Last weekend, Amy and I once again bypassed the latest summer movies, and headed to the Aero Theater in Santa Monica for a double bill of Hollywood past's finest swashbuckling: CAPTAIN BLOOD and THE ADVENTURES OF ROBIN HOOD. American Cinematheque, which put on the program, presented the movies in style; before the first film began, a stage-fencing teacher and his students put on a demonstration of historical and Hollywood swordfighting that was a treat to watch.
As for the films, they remain crowd-pleasers despite being over 70 years old. ROBIN HOOD and CAPTAIN BLOOD are surprisingly different from each other, despite sharing a director (Michael Curtiz) and most of the cast (including lead Errol Flynn; romantic foil Olivia de Havilland; and Basil Rathbone, who has relatively minor role in BLOOD but graduates to main heavy Guy of Gisborne in ROBIN HOOD).
ROBIN HOOD is a straightforward tale of a nobleman whose heroism leads him to become an outlaw (although he certainly seems to have plenty of fun doing it). And it has some sparkling dialogue. (Marian: "You speak treason!" Robin: "Fluently.")
CAPTAIN BLOOD, a historical-fiction epic, is more morally complex, as one might expect since it adapts a 20th-Century novel. It tells how adventurer-turned-physician Peter Blood is unjustly convicted in the Bloody Assizes; sentenced to slavery in colonial Jamaica; escapes; and becomes a Pirate of the Caribbean. Flynn's attempt at an Irish brogue is awful (he and other characters have to keep telling the audience he's Irish; occasional interjections of "Faith!" and calling male characters "darlin'" isn't enough) but his twinkling eyes and devil-may-care grin are magnetic.
Each is marked by fantastic action set pieces, the most wonderful of which is the climactic swordfight between Flynn and Rathbone in ROBIN HOOD -- perhaps the most entertaining one in Hollywood history.
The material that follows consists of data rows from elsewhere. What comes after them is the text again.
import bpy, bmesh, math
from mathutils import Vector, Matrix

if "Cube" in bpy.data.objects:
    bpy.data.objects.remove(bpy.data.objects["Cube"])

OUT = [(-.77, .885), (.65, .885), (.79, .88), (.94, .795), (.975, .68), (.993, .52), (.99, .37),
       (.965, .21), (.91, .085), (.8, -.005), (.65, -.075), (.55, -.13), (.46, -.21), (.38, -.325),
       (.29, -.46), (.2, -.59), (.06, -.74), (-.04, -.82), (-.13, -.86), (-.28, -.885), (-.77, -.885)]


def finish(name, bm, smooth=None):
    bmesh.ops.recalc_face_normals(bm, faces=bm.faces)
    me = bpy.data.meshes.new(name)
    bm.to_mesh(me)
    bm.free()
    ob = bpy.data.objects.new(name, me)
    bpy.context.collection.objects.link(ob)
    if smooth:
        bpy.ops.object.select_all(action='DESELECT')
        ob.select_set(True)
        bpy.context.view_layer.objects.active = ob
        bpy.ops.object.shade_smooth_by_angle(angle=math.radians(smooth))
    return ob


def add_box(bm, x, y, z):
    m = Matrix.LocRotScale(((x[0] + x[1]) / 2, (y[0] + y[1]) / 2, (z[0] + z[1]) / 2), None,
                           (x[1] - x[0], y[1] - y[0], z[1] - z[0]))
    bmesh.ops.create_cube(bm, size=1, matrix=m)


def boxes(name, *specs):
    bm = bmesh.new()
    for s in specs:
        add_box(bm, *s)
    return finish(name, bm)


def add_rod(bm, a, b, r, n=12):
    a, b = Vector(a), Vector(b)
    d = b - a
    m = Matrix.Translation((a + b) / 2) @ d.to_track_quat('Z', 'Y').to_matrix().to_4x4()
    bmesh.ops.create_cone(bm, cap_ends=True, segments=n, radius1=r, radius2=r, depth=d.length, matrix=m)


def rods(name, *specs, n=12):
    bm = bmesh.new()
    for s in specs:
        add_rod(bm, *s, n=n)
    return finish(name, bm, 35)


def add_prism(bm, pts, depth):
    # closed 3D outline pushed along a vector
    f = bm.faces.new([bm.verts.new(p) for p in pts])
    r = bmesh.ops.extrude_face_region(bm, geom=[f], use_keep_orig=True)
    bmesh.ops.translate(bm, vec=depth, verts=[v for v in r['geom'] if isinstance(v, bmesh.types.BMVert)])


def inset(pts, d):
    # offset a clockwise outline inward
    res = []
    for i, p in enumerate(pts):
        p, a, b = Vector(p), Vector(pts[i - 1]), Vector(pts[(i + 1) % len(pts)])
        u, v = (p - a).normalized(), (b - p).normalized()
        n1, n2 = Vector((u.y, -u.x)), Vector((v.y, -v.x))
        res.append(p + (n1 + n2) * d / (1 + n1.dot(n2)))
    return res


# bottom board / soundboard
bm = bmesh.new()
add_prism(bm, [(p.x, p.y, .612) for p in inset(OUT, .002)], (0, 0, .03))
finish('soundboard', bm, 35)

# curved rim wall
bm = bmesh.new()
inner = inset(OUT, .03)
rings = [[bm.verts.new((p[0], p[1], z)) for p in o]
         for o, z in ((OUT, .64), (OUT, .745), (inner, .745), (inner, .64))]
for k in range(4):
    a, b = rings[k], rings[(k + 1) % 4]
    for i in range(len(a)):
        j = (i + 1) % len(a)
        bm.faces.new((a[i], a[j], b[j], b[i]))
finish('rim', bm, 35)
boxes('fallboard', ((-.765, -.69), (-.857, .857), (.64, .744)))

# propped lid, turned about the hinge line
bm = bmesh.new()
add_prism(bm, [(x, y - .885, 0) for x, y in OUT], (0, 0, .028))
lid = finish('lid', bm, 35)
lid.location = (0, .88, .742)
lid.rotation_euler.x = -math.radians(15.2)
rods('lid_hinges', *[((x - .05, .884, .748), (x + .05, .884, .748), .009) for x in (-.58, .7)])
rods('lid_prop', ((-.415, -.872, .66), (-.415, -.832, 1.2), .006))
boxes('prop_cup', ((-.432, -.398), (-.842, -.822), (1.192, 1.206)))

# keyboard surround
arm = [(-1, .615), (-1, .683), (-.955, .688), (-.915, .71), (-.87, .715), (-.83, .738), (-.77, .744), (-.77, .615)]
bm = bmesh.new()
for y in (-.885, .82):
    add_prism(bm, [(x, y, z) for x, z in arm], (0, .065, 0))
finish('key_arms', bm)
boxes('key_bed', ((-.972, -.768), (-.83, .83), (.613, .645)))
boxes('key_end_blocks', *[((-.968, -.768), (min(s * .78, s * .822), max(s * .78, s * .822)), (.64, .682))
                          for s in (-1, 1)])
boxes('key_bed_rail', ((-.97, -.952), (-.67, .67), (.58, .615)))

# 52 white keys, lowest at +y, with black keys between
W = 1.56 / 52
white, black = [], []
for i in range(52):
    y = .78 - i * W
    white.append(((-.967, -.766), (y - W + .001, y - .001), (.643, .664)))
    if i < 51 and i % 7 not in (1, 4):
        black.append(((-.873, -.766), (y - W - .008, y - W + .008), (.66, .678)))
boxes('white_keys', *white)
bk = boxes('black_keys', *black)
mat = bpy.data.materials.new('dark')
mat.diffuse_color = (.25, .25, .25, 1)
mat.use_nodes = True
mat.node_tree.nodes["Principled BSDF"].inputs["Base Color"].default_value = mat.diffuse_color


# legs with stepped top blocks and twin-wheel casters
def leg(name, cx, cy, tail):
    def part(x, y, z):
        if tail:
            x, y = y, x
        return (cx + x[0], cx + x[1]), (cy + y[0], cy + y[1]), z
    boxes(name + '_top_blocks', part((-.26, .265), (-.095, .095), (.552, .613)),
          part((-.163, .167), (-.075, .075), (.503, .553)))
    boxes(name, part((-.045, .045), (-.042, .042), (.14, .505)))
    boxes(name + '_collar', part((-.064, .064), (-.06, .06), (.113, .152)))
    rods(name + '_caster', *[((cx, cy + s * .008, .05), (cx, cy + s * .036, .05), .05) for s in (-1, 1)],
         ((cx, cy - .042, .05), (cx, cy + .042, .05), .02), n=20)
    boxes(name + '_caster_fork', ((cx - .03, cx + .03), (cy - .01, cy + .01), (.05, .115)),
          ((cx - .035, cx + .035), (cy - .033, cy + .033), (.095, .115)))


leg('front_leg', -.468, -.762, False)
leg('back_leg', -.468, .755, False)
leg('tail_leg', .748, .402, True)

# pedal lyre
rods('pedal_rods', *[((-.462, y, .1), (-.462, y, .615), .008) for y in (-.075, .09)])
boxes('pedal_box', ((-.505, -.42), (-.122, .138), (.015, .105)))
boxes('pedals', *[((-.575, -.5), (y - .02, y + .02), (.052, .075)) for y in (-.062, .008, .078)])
There's no substitute for watching films like this on a big screen, with a cheering audience that's in the mood to be thrilled.